*THE PROBLEM:*
Go through the data and retrieve each line that includes the string "objects".

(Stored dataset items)
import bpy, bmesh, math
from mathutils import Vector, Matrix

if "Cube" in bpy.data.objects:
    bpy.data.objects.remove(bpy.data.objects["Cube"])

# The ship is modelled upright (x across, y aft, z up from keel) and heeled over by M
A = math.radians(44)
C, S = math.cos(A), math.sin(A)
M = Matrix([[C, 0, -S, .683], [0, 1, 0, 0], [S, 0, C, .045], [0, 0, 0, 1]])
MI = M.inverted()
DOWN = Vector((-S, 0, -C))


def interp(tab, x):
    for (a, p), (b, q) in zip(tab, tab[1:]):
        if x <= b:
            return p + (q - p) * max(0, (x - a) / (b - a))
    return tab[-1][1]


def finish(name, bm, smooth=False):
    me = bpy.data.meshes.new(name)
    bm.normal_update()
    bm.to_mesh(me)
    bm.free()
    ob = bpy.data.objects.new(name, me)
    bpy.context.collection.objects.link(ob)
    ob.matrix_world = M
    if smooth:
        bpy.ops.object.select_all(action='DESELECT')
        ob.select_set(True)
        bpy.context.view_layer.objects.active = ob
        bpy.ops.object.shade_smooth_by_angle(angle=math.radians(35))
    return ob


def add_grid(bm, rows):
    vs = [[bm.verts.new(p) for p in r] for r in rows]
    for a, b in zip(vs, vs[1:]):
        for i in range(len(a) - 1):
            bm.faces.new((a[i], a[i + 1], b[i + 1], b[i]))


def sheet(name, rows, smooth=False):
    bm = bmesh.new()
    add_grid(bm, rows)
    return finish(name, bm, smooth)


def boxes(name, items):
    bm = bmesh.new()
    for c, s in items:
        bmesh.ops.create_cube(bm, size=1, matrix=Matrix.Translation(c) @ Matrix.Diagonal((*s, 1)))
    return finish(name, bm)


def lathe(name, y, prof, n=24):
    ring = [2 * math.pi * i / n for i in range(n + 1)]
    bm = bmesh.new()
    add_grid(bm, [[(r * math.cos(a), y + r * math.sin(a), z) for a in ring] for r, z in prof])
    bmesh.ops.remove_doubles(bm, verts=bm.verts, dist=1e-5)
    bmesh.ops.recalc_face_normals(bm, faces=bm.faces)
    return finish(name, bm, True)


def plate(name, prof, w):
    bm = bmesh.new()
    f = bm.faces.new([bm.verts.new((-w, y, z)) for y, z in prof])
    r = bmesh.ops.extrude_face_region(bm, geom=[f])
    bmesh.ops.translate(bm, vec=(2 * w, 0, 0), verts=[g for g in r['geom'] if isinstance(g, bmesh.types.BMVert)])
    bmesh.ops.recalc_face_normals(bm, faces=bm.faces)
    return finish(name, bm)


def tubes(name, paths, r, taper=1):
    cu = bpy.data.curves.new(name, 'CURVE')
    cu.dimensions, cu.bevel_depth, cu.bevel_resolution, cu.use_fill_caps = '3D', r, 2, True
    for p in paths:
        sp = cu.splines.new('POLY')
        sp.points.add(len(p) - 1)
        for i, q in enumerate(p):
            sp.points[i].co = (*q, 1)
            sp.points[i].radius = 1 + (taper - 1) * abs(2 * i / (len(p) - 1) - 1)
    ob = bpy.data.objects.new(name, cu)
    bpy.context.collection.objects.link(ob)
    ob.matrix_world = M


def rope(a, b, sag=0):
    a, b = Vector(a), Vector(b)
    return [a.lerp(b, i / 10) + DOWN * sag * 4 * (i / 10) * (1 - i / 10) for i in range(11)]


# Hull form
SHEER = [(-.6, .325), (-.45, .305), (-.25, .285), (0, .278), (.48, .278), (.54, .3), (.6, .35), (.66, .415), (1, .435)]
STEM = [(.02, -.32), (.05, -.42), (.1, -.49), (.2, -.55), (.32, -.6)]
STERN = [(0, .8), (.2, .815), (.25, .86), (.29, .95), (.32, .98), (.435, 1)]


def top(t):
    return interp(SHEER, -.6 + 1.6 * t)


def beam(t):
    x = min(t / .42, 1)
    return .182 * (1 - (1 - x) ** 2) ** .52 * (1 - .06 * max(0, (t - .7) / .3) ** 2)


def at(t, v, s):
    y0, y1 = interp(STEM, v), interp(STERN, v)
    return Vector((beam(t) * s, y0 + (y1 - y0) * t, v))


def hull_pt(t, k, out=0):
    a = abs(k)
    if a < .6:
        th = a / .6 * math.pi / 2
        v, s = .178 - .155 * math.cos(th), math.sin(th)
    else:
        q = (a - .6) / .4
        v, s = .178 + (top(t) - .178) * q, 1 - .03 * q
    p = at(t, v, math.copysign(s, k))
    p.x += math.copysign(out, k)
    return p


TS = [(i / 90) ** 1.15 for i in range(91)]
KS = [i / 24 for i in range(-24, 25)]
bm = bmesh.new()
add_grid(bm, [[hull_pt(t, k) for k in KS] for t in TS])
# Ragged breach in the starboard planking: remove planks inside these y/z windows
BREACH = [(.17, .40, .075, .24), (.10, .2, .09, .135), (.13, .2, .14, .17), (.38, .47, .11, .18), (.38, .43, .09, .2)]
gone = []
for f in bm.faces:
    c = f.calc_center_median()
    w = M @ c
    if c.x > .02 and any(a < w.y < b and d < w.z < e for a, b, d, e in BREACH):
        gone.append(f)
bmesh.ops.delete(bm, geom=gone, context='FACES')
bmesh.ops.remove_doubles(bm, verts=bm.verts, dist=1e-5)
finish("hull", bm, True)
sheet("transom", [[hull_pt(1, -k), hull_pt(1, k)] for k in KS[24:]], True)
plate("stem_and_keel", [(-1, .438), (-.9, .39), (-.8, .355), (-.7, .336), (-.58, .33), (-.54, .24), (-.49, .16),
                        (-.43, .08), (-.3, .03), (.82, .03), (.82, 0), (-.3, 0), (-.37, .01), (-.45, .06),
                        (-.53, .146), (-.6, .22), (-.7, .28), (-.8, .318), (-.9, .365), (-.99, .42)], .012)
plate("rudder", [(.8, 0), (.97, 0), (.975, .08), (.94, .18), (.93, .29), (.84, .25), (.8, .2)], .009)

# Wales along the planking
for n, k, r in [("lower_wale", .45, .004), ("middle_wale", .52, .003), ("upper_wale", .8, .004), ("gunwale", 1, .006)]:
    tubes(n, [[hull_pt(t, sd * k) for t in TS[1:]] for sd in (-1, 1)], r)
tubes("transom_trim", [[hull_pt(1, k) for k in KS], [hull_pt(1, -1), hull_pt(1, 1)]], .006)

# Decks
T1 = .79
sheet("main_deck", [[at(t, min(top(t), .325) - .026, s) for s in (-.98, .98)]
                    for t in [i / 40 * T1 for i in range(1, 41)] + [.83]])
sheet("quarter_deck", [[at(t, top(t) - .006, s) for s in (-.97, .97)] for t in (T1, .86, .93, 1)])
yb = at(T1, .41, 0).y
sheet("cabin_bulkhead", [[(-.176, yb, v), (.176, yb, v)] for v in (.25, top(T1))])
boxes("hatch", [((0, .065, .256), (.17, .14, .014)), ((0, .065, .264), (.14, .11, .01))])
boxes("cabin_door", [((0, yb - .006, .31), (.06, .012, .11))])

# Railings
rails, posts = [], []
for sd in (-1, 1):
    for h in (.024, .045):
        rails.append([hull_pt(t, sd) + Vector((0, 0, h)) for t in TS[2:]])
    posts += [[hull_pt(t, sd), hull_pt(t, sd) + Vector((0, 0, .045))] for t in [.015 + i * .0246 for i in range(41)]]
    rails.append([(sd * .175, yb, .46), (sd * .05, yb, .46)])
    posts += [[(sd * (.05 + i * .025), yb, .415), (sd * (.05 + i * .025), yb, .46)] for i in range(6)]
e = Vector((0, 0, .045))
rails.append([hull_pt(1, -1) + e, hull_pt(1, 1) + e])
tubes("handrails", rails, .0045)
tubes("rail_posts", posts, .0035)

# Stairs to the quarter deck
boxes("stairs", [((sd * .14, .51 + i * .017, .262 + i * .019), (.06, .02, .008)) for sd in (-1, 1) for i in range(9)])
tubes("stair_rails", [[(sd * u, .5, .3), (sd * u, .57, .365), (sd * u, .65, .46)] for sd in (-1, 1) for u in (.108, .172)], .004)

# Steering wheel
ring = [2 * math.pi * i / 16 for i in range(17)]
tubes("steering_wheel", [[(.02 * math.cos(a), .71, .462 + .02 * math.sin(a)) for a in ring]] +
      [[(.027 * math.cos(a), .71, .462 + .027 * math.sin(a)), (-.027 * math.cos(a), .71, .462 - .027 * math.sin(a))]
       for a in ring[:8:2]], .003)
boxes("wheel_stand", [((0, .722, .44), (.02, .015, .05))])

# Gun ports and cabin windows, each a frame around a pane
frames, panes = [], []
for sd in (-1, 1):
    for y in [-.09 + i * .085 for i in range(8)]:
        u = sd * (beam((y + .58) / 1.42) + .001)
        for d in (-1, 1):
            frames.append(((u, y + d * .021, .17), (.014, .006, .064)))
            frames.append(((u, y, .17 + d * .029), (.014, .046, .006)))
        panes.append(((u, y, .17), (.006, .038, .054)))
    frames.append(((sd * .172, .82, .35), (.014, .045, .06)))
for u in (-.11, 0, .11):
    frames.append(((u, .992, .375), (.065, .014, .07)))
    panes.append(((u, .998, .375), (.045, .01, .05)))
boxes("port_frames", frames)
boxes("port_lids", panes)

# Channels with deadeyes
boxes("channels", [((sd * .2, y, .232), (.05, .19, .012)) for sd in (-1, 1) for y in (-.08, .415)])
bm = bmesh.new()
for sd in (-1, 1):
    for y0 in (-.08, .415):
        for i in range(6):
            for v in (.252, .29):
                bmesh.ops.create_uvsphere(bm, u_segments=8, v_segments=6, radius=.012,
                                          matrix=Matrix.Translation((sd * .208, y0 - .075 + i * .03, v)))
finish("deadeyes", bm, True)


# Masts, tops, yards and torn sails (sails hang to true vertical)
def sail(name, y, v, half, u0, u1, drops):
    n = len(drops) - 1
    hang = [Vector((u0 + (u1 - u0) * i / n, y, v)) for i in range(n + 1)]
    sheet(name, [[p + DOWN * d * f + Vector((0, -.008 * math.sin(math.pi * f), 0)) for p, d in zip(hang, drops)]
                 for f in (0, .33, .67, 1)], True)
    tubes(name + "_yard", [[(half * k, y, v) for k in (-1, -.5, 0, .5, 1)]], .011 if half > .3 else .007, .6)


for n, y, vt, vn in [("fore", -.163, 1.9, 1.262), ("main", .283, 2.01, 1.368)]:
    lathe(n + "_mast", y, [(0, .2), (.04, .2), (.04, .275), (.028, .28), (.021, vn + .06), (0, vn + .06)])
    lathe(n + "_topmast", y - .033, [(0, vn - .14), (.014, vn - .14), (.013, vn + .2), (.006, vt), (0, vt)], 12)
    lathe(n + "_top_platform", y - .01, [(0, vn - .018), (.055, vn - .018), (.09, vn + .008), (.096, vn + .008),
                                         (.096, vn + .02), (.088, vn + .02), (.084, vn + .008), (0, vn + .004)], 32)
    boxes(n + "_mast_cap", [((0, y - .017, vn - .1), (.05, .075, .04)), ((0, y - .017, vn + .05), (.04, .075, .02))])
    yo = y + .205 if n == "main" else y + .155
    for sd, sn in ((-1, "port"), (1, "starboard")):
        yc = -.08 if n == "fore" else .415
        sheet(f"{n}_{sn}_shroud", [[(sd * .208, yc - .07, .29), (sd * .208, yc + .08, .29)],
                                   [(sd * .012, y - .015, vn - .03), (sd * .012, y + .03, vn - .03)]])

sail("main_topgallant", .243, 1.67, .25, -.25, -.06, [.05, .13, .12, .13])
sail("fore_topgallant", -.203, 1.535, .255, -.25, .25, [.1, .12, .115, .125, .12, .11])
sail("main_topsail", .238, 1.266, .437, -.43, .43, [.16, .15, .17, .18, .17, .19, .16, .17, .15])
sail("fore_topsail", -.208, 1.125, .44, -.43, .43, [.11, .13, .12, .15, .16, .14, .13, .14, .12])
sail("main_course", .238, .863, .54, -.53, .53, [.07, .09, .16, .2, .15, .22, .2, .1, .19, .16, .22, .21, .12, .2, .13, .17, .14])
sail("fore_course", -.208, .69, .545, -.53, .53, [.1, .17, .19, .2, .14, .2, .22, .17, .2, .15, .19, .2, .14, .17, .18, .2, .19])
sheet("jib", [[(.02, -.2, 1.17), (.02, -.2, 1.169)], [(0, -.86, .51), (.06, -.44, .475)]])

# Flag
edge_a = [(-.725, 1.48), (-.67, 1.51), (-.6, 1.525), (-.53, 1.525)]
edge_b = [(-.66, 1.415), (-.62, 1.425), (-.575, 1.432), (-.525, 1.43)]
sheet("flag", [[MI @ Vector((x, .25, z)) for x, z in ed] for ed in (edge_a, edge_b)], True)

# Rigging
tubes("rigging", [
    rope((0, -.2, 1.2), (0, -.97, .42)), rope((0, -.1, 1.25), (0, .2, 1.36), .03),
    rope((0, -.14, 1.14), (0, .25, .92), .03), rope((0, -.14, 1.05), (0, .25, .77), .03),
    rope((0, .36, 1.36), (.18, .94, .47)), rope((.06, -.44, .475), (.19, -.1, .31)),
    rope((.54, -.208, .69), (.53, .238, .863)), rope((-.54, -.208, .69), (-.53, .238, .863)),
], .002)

*WRITTEN SOLUTION:*
if "Cube" in bpy.data.objects:
    bpy.data.objects.remove(bpy.data.objects["Cube"])
    ob = bpy.data.objects.new(name, me)
    bpy.context.collection.objects.link(ob)
        bpy.context.view_layer.objects.active = ob
    ob = bpy.data.objects.new(name, cu)
    bpy.context.collection.objects.link(ob)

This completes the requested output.